YOUR OBJECTIVE
Give every entry again, exactly.

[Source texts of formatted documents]
'''

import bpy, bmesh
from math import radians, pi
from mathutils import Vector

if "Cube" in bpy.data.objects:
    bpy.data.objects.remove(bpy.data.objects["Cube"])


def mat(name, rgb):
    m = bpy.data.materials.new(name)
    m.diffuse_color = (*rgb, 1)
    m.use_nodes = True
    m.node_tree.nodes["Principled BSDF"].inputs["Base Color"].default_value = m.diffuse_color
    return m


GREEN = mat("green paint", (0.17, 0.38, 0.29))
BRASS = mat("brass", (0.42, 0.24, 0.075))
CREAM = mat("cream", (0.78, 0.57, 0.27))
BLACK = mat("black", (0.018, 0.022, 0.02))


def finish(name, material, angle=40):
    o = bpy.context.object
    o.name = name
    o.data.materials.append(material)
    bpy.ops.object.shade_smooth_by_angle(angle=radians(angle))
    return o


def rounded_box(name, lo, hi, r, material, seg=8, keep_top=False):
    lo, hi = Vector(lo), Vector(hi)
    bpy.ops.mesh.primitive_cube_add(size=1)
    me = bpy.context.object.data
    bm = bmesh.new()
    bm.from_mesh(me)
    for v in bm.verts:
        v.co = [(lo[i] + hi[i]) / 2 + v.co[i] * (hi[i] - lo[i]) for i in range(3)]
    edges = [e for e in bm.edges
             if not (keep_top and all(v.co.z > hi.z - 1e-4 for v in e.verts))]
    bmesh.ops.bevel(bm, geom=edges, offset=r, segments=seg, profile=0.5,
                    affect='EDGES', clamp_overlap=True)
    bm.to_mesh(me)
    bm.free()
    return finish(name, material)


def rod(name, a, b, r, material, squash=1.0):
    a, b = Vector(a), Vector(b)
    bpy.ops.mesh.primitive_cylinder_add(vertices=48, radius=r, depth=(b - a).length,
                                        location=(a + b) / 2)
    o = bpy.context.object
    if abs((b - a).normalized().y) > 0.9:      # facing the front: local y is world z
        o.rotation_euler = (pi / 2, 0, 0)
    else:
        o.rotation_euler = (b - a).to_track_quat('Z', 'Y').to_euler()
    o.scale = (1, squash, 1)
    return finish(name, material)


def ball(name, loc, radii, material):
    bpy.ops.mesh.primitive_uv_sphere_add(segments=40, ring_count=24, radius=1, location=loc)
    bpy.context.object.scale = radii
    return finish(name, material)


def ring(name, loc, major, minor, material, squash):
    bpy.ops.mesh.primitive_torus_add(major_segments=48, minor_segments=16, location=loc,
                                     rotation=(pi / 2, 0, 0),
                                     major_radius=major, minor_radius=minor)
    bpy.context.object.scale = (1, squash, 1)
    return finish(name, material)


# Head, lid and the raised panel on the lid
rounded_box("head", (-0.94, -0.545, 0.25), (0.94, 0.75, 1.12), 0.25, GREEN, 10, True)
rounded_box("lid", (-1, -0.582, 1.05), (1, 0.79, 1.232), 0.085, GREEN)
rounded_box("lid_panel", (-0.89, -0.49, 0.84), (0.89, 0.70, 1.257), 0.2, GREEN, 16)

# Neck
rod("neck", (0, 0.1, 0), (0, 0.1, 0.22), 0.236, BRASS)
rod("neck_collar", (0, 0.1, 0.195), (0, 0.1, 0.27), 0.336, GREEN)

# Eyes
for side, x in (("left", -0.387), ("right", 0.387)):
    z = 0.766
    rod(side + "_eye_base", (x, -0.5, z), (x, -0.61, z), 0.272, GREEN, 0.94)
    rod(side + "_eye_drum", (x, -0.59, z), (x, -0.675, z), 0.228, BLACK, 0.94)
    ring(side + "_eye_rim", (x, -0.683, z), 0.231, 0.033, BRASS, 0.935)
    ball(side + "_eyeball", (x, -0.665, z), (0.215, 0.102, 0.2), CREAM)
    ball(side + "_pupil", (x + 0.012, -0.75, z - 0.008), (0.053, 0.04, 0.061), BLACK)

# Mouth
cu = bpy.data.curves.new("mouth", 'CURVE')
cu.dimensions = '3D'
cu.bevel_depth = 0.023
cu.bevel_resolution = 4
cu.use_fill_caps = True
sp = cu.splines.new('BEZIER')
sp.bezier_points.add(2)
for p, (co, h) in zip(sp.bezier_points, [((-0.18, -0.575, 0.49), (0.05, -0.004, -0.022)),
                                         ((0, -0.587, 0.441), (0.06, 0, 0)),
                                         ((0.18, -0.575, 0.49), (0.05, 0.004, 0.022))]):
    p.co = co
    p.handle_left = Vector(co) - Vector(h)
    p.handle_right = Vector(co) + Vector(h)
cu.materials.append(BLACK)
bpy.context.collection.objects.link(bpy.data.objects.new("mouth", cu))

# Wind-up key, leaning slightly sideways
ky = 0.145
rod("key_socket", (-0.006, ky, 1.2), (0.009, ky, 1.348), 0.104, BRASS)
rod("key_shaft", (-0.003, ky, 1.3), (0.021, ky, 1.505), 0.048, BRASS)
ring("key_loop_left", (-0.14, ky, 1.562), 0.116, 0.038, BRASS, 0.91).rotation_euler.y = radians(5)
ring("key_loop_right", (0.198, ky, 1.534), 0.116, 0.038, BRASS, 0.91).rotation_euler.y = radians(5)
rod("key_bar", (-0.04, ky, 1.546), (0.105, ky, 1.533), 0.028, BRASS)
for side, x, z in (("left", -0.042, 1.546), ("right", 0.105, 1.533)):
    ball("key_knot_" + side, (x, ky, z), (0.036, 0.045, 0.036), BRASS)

'''

EXERCISE RESULT
import bpy, bmesh
from math import radians, pi
from mathutils import Vector

if "Cube" in bpy.data.objects:
    bpy.data.objects.remove(bpy.data.objects["Cube"])


def mat(name, rgb):
    m = bpy.data.materials.new(name)
    m.diffuse_color = (*rgb, 1)
    m.use_nodes = True
    m.node_tree.nodes["Principled BSDF"].inputs["Base Color"].default_value = m.diffuse_color
    return m


GREEN = mat("green paint", (0.17, 0.38, 0.29))
BRASS = mat("brass", (0.42, 0.24, 0.075))
CREAM = mat("cream", (0.78, 0.57, 0.27))
BLACK = mat("black", (0.018, 0.022, 0.02))


def finish(name, material, angle=40):
    o = bpy.context.object
    o.name = name
    o.data.materials.append(material)
    bpy.ops.object.shade_smooth_by_angle(angle=radians(angle))
    return o


def rounded_box(name, lo, hi, r, material, seg=8, keep_top=False):
    lo, hi = Vector(lo), Vector(hi)
    bpy.ops.mesh.primitive_cube_add(size=1)
    me = bpy.context.object.data
    bm = bmesh.new()
    bm.from_mesh(me)
    for v in bm.verts:
        v.co = [(lo[i] + hi[i]) / 2 + v.co[i] * (hi[i] - lo[i]) for i in range(3)]
    edges = [e for e in bm.edges
             if not (keep_top and all(v.co.z > hi.z - 1e-4 for v in e.verts))]
    bmesh.ops.bevel(bm, geom=edges, offset=r, segments=seg, profile=0.5,
                    affect='EDGES', clamp_overlap=True)
    bm.to_mesh(me)
    bm.free()
    return finish(name, material)


def rod(name, a, b, r, material, squash=1.0):
    a, b = Vector(a), Vector(b)
    bpy.ops.mesh.primitive_cylinder_add(vertices=48, radius=r, depth=(b - a).length,
                                        location=(a + b) / 2)
    o = bpy.context.object
    if abs((b - a).normalized().y) > 0.9:      # facing the front: local y is world z
        o.rotation_euler = (pi / 2, 0, 0)
    else:
        o.rotation_euler = (b - a).to_track_quat('Z', 'Y').to_euler()
    o.scale = (1, squash, 1)
    return finish(name, material)


def ball(name, loc, radii, material):
    bpy.ops.mesh.primitive_uv_sphere_add(segments=40, ring_count=24, radius=1, location=loc)
    bpy.context.object.scale = radii
    return finish(name, material)


def ring(name, loc, major, minor, material, squash):
    bpy.ops.mesh.primitive_torus_add(major_segments=48, minor_segments=16, location=loc,
                                     rotation=(pi / 2, 0, 0),
                                     major_radius=major, minor_radius=minor)
    bpy.context.object.scale = (1, squash, 1)
    return finish(name, material)


# Head, lid and the raised panel on the lid
rounded_box("head", (-0.94, -0.545, 0.25), (0.94, 0.75, 1.12), 0.25, GREEN, 10, True)
rounded_box("lid", (-1, -0.582, 1.05), (1, 0.79, 1.232), 0.085, GREEN)
rounded_box("lid_panel", (-0.89, -0.49, 0.84), (0.89, 0.70, 1.257), 0.2, GREEN, 16)

# Neck
rod("neck", (0, 0.1, 0), (0, 0.1, 0.22), 0.236, BRASS)
rod("neck_collar", (0, 0.1, 0.195), (0, 0.1, 0.27), 0.336, GREEN)

# Eyes
for side, x in (("left", -0.387), ("right", 0.387)):
    z = 0.766
    rod(side + "_eye_base", (x, -0.5, z), (x, -0.61, z), 0.272, GREEN, 0.94)
    rod(side + "_eye_drum", (x, -0.59, z), (x, -0.675, z), 0.228, BLACK, 0.94)
    ring(side + "_eye_rim", (x, -0.683, z), 0.231, 0.033, BRASS, 0.935)
    ball(side + "_eyeball", (x, -0.665, z), (0.215, 0.102, 0.2), CREAM)
    ball(side + "_pupil", (x + 0.012, -0.75, z - 0.008), (0.053, 0.04, 0.061), BLACK)

# Mouth
cu = bpy.data.curves.new("mouth", 'CURVE')
cu.dimensions = '3D'
cu.bevel_depth = 0.023
cu.bevel_resolution = 4
cu.use_fill_caps = True
sp = cu.splines.new('BEZIER')
sp.bezier_points.add(2)
for p, (co, h) in zip(sp.bezier_points, [((-0.18, -0.575, 0.49), (0.05, -0.004, -0.022)),
                                         ((0, -0.587, 0.441), (0.06, 0, 0)),
                                         ((0.18, -0.575, 0.49), (0.05, 0.004, 0.022))]):
    p.co = co
    p.handle_left = Vector(co) - Vector(h)
    p.handle_right = Vector(co) + Vector(h)
cu.materials.append(BLACK)
bpy.context.collection.objects.link(bpy.data.objects.new("mouth", cu))

# Wind-up key, leaning slightly sideways
ky = 0.145
rod("key_socket", (-0.006, ky, 1.2), (0.009, ky, 1.348), 0.104, BRASS)
rod("key_shaft", (-0.003, ky, 1.3), (0.021, ky, 1.505), 0.048, BRASS)
ring("key_loop_left", (-0.14, ky, 1.562), 0.116, 0.038, BRASS, 0.91).rotation_euler.y = radians(5)
ring("key_loop_right", (0.198, ky, 1.534), 0.116, 0.038, BRASS, 0.91).rotation_euler.y = radians(5)
rod("key_bar", (-0.04, ky, 1.546), (0.105, ky, 1.533), 0.028, BRASS)
for side, x, z in (("left", -0.042, 1.546), ("right", 0.105, 1.533)):
    ball("key_knot_" + side, (x, ky, z), (0.036, 0.045, 0.036), BRASS)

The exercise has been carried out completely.